This marine park, established in 1979, encompasses the entire coast of Bonaire, Klein Bonaire (a smaller, uninhabited island just off the coast), and the surrounding waters. It’s a protected area designed to safeguard the vibrant coral reefs, seagrass beds, and diverse marine life that call this underwater world home.

wwwwwww scaled 1
Photo Courtesy of BONAIRE BOND

Divers here can explore intricate coral formations, encounter schools of tropical fish, and even glimpse the elusive seahorses that are native to these waters.

For those new to diving, Bonaire offers ideal conditions for learning and certification. The calm, clear waters make it an excellent place to get your scuba diving certification or simply enjoy some relaxed snorkeling.

Sustainable Tourism

Bonaire takes its role as a steward of the environment seriously. Beyond the marine park, the island has implemented various sustainability initiatives to protect its natural wonders. There’s a strong emphasis on responsible tourism, eco-friendly accommodations, and sustainable dining options.

The commitment to sustainability extends beyond words, as the island actively works to reduce single-use plastics and promote eco-conscious practices.

The Dutch caribbean island Bonaire

One of the best ways to explore Bonaire’s terrestrial beauty while respecting its fragile ecosystem is to embark on a hike or mountain biking adventure. The island’s rugged terrain offers diverse landscapes, from arid desert-like areas to lush cactus forests. There are trails suitable for all levels of fitness, and you’ll likely encounter some of Bonaire’s native wildlife along the way, such as iguanas and the famous wild donkeys.

Cultural Encounters

While Bonaire is renowned for its natural wonders, it also offers a unique opportunity to immerse yourself in the local culture. The island’s history is rich and diverse, with influences from African, European, and indigenous cultures. You can explore this heritage through various means, from visiting historic sites like the Slave Huts, which offer a glimpse into Bonaire’s past, to attending cultural festivals and trying local cuisine.

RTP 9423 1500
Photo Courtesy of BONAIRE BOND

Bonaire’s food scene is a testament to the island’s diversity. You can savor a fusion of flavors from around the world while still enjoying fresh seafood and Caribbean specialties. Be sure to try the local catch-of-the-day and sample some of the unique dishes influenced by the island’s multicultural heritage.


Departing from Bonaire, one can’t help but experience a deep sense of gratitude for the Caribbean island paradise. Its pristine waters, abundant wildlife, and steadfast commitment to sustainability set it apart as an undeniably remarkable destination.

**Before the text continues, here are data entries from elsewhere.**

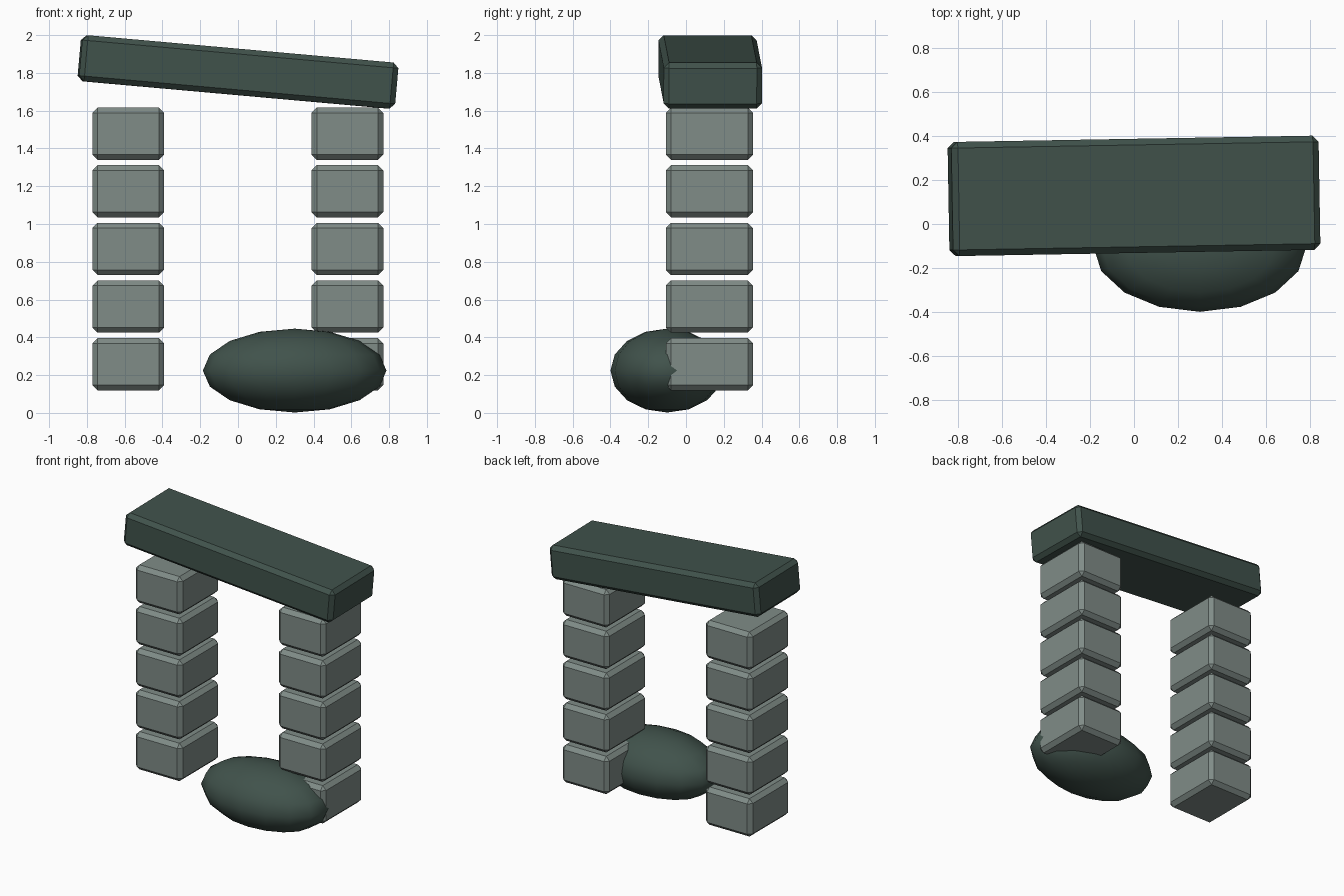
import bpy
import math

if "Cube" in bpy.data.objects:
    bpy.data.objects.remove(bpy.data.objects["Cube"])


def make_material(name, color):
    m = bpy.data.materials.new(name)
    m.diffuse_color = (*color, 1)
    m.use_nodes = True
    m.node_tree.nodes["Principled BSDF"].inputs["Base Color"].default_value = m.diffuse_color
    return m


dark = make_material("dark green stone", (0.052, 0.085, 0.071))
grey = make_material("grey stone", (0.215, 0.263, 0.245))


def stone_block(name, loc, size, mat, rot=(0, 0, 0), bevel=0.028):
    bpy.ops.mesh.primitive_cube_add(size=1, location=loc, rotation=rot)
    ob = bpy.context.object
    ob.name = name
    ob.scale = size
    bpy.ops.object.transform_apply(location=False, rotation=False, scale=True)
    mod = ob.modifiers.new("worn edges", 'BEVEL')
    mod.width = bevel
    mod.segments = 1
    ob.data.materials.append(mat)
    return ob


# two pillars of five separated blocks
for side, x in (("left", -0.581), ("right", 0.579)):
    for i in range(5):
        stone_block(f"{side}_pillar_block_{i + 1}",
                    (x, 0.124, 0.258 + 0.305 * i), (0.38, 0.462, 0.277), grey)

# tilted lintel across the top
stone_block("lintel", (0, 0.128, 1.805), (1.68, 0.52, 0.245), dark,
            rot=(0, math.radians(5.1), math.radians(1)))

# fallen rounded boulder at the foot of the right pillar
bpy.ops.mesh.primitive_uv_sphere_add(segments=16, ring_count=8, radius=1,
                                     location=(0.3, -0.1, 0.224))
boulder = bpy.context.object
boulder.name = "boulder"
boulder.scale = (0.486, 0.3, 0.222)
bpy.ops.object.transform_apply(location=False, rotation=False, scale=True)
bpy.ops.object.shade_smooth()
boulder.data.materials.append(dark)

Bonaire transcends being merely a geographical location; it represents an immersive encounter. It is a realm where one can lose oneself in the depths of the azure Caribbean Sea, form an unfiltered bond with nature, and become absorbed in a diverse tapestry of cultures.

It extends an invitation to explore and delve further, both in the literal and metaphorical sense, urging an appreciation of a world where flamingos roam freely, donkeys find sanctuary, and the waters shimmer with a captivating blue radiance.

Therefore, for those in search of a Caribbean escape like no other, where the ocean’s allure harmonizes with the land’s charm, Bonaire awaits your enchantment. It is a paradise of flamingos and azure waters that will etch an enduring impression on your heart, just as it has on ours.

**Please note that this post may contain affiliate links. When booking through one of our links, we earn a small kickback at no extra cost to you and it’s a big help to keep the site up and running.

Related Posts